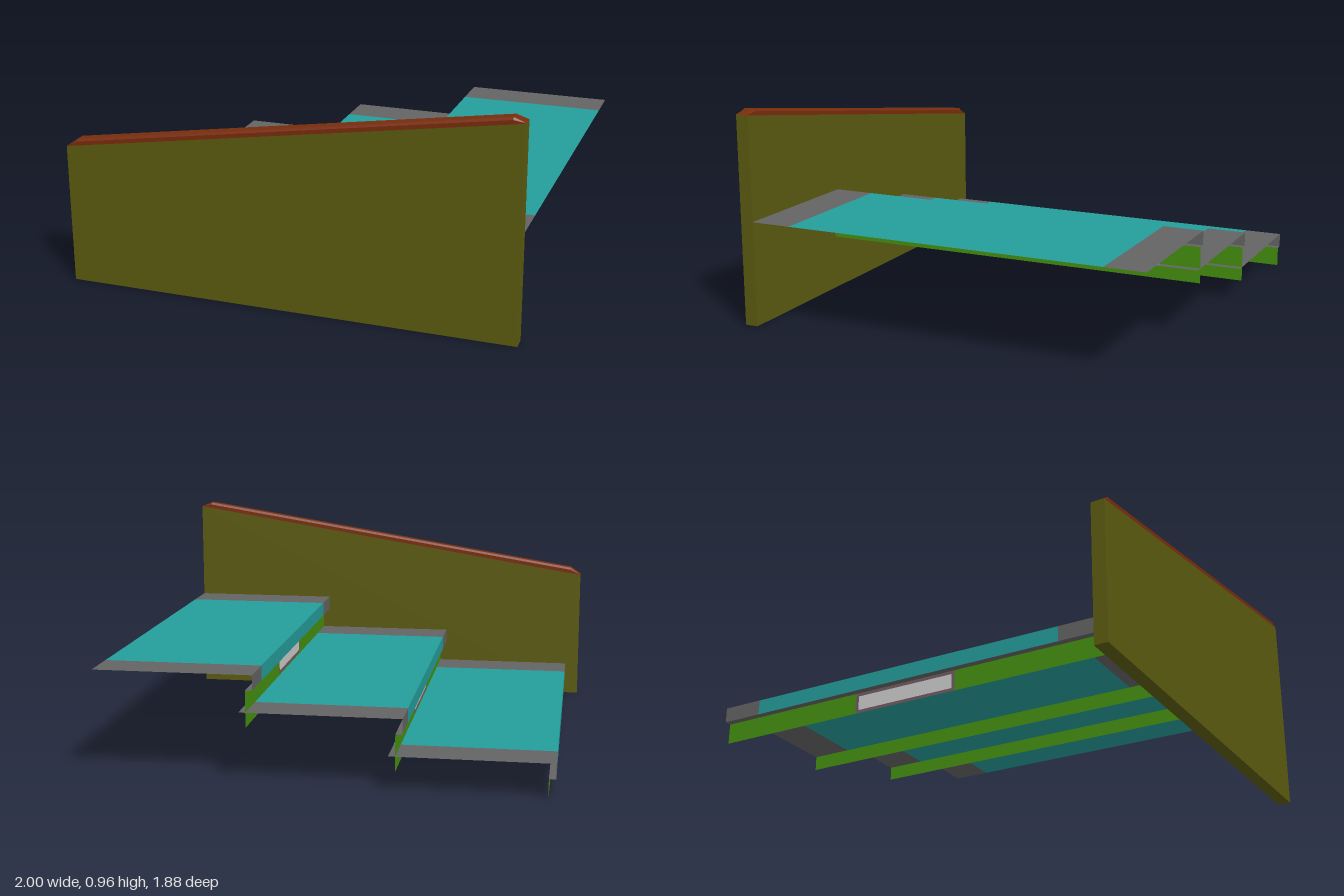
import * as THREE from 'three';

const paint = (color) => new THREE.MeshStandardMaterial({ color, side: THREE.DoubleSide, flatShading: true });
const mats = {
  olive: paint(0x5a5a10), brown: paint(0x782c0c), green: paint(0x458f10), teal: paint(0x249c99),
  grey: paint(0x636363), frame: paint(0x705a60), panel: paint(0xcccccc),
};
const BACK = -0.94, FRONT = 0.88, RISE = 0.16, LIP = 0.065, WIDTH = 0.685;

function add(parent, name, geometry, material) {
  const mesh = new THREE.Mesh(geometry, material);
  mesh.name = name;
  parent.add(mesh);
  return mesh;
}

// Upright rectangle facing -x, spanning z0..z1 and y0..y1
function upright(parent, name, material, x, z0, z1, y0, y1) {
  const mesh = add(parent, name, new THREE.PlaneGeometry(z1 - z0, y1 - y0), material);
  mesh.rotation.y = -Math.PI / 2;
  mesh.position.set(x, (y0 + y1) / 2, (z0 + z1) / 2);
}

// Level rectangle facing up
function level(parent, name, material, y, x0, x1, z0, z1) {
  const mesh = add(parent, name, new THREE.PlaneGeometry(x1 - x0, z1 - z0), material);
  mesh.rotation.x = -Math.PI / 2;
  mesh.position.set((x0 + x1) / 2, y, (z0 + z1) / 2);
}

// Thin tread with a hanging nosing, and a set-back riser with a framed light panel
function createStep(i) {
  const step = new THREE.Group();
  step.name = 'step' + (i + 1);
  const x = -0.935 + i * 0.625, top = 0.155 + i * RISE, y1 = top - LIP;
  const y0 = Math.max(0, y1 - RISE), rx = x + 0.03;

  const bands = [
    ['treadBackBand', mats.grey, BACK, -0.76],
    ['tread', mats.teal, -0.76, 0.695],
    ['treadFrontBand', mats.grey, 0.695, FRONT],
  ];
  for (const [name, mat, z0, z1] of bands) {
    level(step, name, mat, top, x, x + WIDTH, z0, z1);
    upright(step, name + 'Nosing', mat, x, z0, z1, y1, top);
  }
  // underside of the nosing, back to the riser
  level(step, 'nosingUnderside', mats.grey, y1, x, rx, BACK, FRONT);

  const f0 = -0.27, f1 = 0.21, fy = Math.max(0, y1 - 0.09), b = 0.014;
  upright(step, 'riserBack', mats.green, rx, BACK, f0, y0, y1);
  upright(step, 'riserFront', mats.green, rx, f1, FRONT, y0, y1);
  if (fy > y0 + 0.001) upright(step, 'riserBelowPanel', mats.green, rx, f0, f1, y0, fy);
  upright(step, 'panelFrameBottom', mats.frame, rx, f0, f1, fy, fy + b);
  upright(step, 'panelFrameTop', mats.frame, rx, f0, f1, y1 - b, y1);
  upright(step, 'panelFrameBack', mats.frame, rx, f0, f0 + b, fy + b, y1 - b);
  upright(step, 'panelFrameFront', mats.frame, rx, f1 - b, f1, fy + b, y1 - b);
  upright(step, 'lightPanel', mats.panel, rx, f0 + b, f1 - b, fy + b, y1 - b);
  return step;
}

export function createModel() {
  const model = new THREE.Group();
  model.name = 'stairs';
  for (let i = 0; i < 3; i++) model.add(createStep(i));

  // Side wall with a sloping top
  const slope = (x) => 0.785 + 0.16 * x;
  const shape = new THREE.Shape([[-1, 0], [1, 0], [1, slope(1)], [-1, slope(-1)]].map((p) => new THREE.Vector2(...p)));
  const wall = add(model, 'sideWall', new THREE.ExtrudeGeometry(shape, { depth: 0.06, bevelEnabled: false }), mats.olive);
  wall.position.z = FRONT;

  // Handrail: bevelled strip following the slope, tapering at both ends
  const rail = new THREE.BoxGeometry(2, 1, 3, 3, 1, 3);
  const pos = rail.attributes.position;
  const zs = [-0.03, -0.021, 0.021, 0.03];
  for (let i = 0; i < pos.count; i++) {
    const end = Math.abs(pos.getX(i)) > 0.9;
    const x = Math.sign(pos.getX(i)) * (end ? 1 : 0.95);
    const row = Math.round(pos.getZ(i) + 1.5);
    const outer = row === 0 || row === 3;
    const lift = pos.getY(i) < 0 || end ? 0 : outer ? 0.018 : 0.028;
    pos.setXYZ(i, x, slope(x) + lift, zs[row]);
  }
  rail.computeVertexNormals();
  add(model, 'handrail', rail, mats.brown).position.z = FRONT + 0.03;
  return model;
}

━━━━━━━━━━━━━━━━━━━━━━━━━━━━━━

== Exercise directions ==
Among the records above, extract exactly the lines from the line with "const BACK = -0.94, FRONT" to the line with "rx, BACK, FRONT);", both lines included, and leave out the rest.

== Task response ==
const BACK = -0.94, FRONT = 0.88, RISE = 0.16, LIP = 0.065, WIDTH = 0.685;

function add(parent, name, geometry, material) {
  const mesh = new THREE.Mesh(geometry, material);
  mesh.name = name;
  parent.add(mesh);
  return mesh;
}

// Upright rectangle facing -x, spanning z0..z1 and y0..y1
function upright(parent, name, material, x, z0, z1, y0, y1) {
  const mesh = add(parent, name, new THREE.PlaneGeometry(z1 - z0, y1 - y0), material);
  mesh.rotation.y = -Math.PI / 2;
  mesh.position.set(x, (y0 + y1) / 2, (z0 + z1) / 2);
}

// Level rectangle facing up
function level(parent, name, material, y, x0, x1, z0, z1) {
  const mesh = add(parent, name, new THREE.PlaneGeometry(x1 - x0, z1 - z0), material);
  mesh.rotation.x = -Math.PI / 2;
  mesh.position.set((x0 + x1) / 2, y, (z0 + z1) / 2);
}

// Thin tread with a hanging nosing, and a set-back riser with a framed light panel
function createStep(i) {
  const step = new THREE.Group();
  step.name = 'step' + (i + 1);
  const x = -0.935 + i * 0.625, top = 0.155 + i * RISE, y1 = top - LIP;
  const y0 = Math.max(0, y1 - RISE), rx = x + 0.03;

  const bands = [
    ['treadBackBand', mats.grey, BACK, -0.76],
    ['tread', mats.teal, -0.76, 0.695],
    ['treadFrontBand', mats.grey, 0.695, FRONT],
  ];
  for (const [name, mat, z0, z1] of bands) {
    level(step, name, mat, top, x, x + WIDTH, z0, z1);
    upright(step, name + 'Nosing', mat, x, z0, z1, y1, top);
  }
  // underside of the nosing, back to the riser
  level(step, 'nosingUnderside', mats.grey, y1, x, rx, BACK, FRONT);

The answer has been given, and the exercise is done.